◆ TRY IT ◆
Please find the lines in the following records that hold "faces", and copy them.

[Rendered images with source text]
+ + +
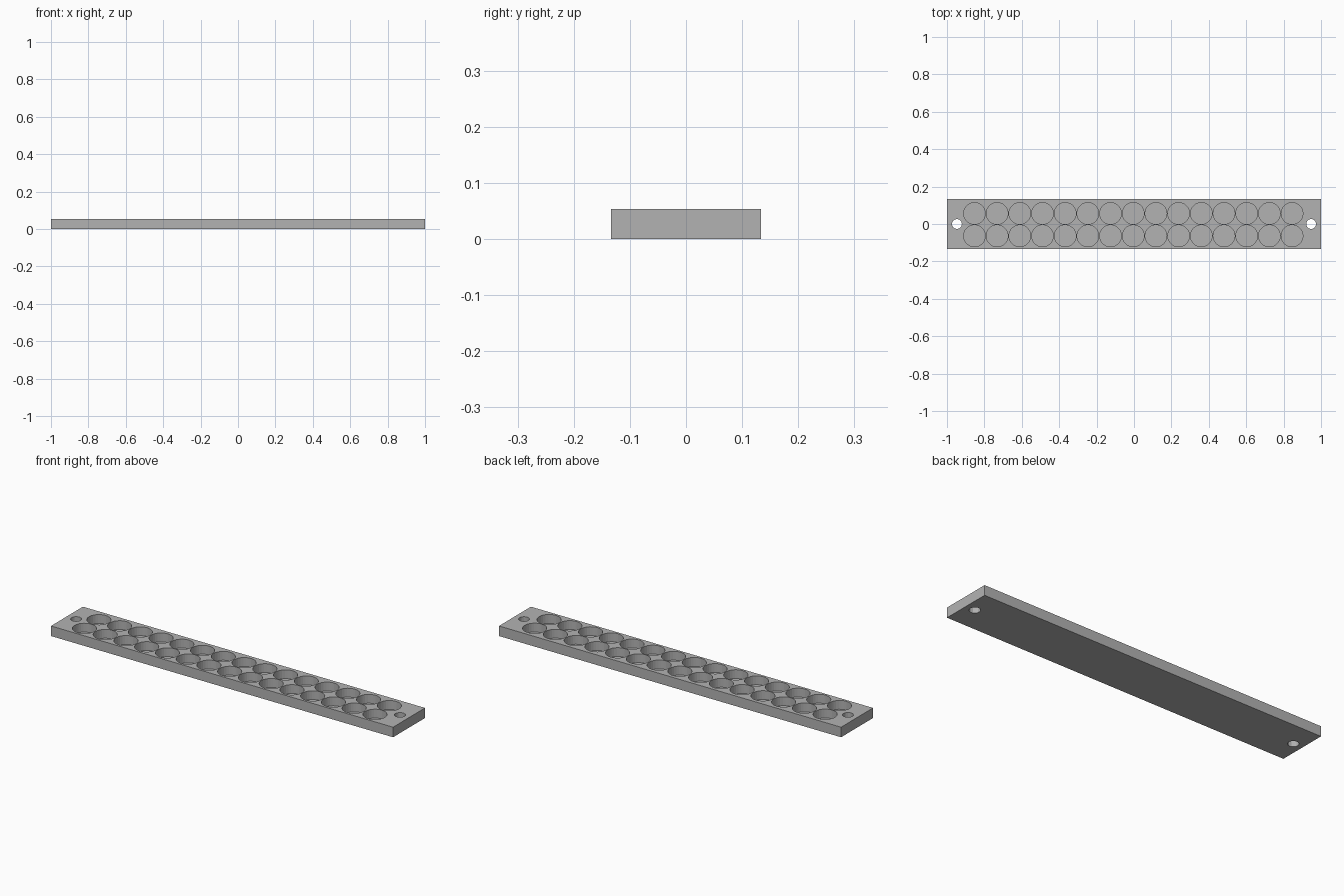
import bpy
import bmesh
from math import cos, sin, tau

if "Cube" in bpy.data.objects:
    bpy.data.objects.remove(bpy.data.objects["Cube"], do_unlink=True)

HALF_LENGTH, HALF_WIDTH, HEIGHT = 1.0, 0.1333, 0.0533
POCKET_RADIUS, POCKET_FLOOR = 0.058, 0.0067
COLUMNS, PITCH = 15, 0.1213
CENTRE_X, CENTRE_Y = -0.004, -0.0035


def add_prism(bm, x, y, radius, sides, bottom, top):
    """Add a closed upright prism with its first corner towards +x."""
    rings = []
    for z in (bottom, top):
        rings.append([bm.verts.new((x + radius * cos(tau * i / sides),
                                    y + radius * sin(tau * i / sides), z))
                      for i in range(sides)])
    low, high = rings
    bm.faces.new(reversed(low))
    bm.faces.new(high)
    for i in range(sides):
        j = (i + 1) % sides
        bm.faces.new((low[i], low[j], high[j], high[i]))


def make_object(name, bm):
    mesh = bpy.data.meshes.new(name)
    bm.to_mesh(mesh)
    bm.free()
    obj = bpy.data.objects.new(name, mesh)
    bpy.context.collection.objects.link(obj)
    return obj


# Plain grey material
grey = bpy.data.materials.new("plain grey")
grey.use_nodes = True
colour = (0.45, 0.45, 0.45, 1.0)
grey.diffuse_color = colour
grey.node_tree.nodes["Principled BSDF"].inputs["Base Color"].default_value = colour

# Flat rectangular tray
bm = bmesh.new()
bmesh.ops.create_cube(bm, size=2)
for v in bm.verts:
    v.co = (v.co.x * HALF_LENGTH, v.co.y * HALF_WIDTH, HEIGHT * (v.co.z + 1) / 2)
tray = make_object("tray", bm)
tray.data.materials.append(grey)

# Two rows of round pockets, and a screw hole through each end
bm = bmesh.new()
for column in range(COLUMNS):
    x = CENTRE_X + (column - (COLUMNS - 1) / 2) * PITCH
    for side in (-1, 1):
        add_prism(bm, x, CENTRE_Y + side * 0.06, POCKET_RADIUS, 28,
                  POCKET_FLOOR, HEIGHT + 0.05)
for side in (-1, 1):
    add_prism(bm, side * 0.947, 0, 0.0267, 13, -0.05, HEIGHT + 0.05)
cutter = make_object("hole_cutter", bm)
cutter.data.materials.append(grey)

# Cut the holes, then drop the helper
cut = tray.modifiers.new("holes", "BOOLEAN")
cut.operation = "DIFFERENCE"
cut.solver = "EXACT"
cut.object = cutter
bpy.context.view_layer.objects.active = tray
tray.select_set(True)
bpy.ops.object.modifier_apply(modifier=cut.name)
bpy.data.objects.remove(cutter, do_unlink=True)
+ + +
◆ EXERCISE OUTPUT ◆
    bm.faces.new(reversed(low))
    bm.faces.new(high)
        bm.faces.new((low[i], low[j], high[j], high[i]))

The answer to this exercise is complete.